    anon: i am envious of the passion which sounds like was behind your research! unfortunately, as much as i hate to admit it, mine is more of a means to an end. i want to do interesting experiments and get data and learn things in the process, but i do not want to BE a researcher long-term. this makes me less thrilled about wanting to spend long chunks of time immersing myself in it . . .

    lauren: i like the thought of putting the more important tasks in the AM and saving easier ones for the afternoon slump (my slump as well).

    and thanks for the yoga info! i did go to franklin street twice and liked it! but blue point is literally RIGHT next to my office @ work, so ridiculously convenient . . . plus i bought a big package of classes there to make it more cost-effective. i will definitely seek out those instructors, though! and if you ever see me, say hi and don't laugh at my inflexibility!!

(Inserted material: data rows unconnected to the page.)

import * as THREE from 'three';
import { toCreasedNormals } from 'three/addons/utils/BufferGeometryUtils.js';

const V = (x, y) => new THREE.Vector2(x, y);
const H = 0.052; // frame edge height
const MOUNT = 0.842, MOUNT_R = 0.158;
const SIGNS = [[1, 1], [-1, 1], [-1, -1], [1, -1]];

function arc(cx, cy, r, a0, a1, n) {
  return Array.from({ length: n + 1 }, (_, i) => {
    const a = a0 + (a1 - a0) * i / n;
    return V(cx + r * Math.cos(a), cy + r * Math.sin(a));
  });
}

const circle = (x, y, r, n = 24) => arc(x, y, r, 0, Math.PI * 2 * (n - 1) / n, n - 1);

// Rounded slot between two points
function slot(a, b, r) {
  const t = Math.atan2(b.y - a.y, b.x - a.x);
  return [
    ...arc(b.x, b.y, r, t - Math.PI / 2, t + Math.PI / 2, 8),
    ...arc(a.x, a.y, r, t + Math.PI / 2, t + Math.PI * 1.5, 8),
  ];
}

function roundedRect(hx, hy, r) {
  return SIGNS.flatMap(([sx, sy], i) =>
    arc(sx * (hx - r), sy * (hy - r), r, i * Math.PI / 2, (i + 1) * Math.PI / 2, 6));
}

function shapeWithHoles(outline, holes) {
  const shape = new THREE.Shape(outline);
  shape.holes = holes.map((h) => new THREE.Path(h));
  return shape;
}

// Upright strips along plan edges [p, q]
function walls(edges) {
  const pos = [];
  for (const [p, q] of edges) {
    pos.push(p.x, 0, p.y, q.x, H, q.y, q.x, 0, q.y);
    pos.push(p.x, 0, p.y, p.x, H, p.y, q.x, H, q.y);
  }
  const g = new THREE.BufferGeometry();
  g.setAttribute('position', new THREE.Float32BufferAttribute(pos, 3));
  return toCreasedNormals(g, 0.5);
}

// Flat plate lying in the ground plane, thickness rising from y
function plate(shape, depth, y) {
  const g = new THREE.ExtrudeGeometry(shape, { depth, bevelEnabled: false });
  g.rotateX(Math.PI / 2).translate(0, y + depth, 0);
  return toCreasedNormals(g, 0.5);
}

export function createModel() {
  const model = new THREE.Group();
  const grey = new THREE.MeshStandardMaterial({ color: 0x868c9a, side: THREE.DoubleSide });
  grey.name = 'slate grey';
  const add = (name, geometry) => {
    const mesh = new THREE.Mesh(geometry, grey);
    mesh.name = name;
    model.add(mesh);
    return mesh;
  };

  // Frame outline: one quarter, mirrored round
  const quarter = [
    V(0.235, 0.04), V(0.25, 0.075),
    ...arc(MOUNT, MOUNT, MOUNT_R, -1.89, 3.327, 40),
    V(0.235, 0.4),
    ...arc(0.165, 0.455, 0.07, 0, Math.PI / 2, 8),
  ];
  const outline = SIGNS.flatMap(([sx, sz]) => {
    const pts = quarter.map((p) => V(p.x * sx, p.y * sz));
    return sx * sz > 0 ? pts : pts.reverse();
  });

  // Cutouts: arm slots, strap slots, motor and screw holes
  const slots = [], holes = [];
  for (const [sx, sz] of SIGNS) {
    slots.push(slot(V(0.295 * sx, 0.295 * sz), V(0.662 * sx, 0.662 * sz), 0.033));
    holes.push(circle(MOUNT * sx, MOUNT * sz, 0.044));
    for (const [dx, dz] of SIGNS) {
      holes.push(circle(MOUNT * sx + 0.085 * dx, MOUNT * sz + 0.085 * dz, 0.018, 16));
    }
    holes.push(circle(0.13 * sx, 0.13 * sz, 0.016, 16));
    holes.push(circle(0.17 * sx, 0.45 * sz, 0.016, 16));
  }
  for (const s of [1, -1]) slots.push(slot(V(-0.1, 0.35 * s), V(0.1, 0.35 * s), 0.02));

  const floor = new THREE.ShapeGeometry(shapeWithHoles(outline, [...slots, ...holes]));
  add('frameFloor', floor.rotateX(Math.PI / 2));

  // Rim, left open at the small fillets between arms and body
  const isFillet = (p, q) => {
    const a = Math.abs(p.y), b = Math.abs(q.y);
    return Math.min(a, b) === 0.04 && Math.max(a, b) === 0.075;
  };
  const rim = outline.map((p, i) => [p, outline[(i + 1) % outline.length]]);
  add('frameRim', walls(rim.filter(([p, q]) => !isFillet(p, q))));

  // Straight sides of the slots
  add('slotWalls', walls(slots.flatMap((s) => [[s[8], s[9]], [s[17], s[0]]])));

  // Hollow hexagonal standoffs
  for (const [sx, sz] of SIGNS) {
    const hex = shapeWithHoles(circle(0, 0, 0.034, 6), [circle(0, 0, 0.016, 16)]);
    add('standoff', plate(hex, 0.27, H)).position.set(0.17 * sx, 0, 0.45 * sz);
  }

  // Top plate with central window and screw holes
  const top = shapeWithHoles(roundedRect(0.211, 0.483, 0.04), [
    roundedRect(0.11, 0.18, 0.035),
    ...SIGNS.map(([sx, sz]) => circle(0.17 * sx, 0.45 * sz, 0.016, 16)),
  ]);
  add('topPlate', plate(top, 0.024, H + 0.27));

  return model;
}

  11. I do agree with having a to-do list (daily, weekly, monthly), plan meetings with PI as frequent as possible to set deadlines and monitor progress and of course do the writing or any other important and not urgent stuff the time you feel more productive.

    In my experience, the first year I felt at lost with much time at hand and not a clue of what I was suppose to do but after this initial phase you'll have to work on so many tasks that your previous skills on time management will prove very handy. And of course as time goes by, other project will come along, conference talks, writing papers, peer-review papers, teaching, marking etc etc. I find it so much easier to manage my time when I have many things to do rather than one big and vague task. But maybe it's just me.

  12. atilla8:10 PM

    was the gift that keeps on giving a double entendre

  13. Anonymous11:12 PM

    I love the pretty blue purse! And I'm so excited that Staples carries those awesome pens. I am definately stopping by Staples tomorrow. Plus, I still have to get my school supplies- my fav shopping of all!

  14. Anonymous11:35 AM

    Hi Sarah,
    I struggle with this too. As I am just about starting on actually writing my thesis (as opposed to doing research and writing papers), it really is time to get this straight. I have some ideas I am trying out, and I will post about it on my blog soon. I think the internet is the biggest enemy of productivity for me, and this is definitely the issue to beat right now. Have you heard of a program called freedom? I just bought it, and it seems really useful.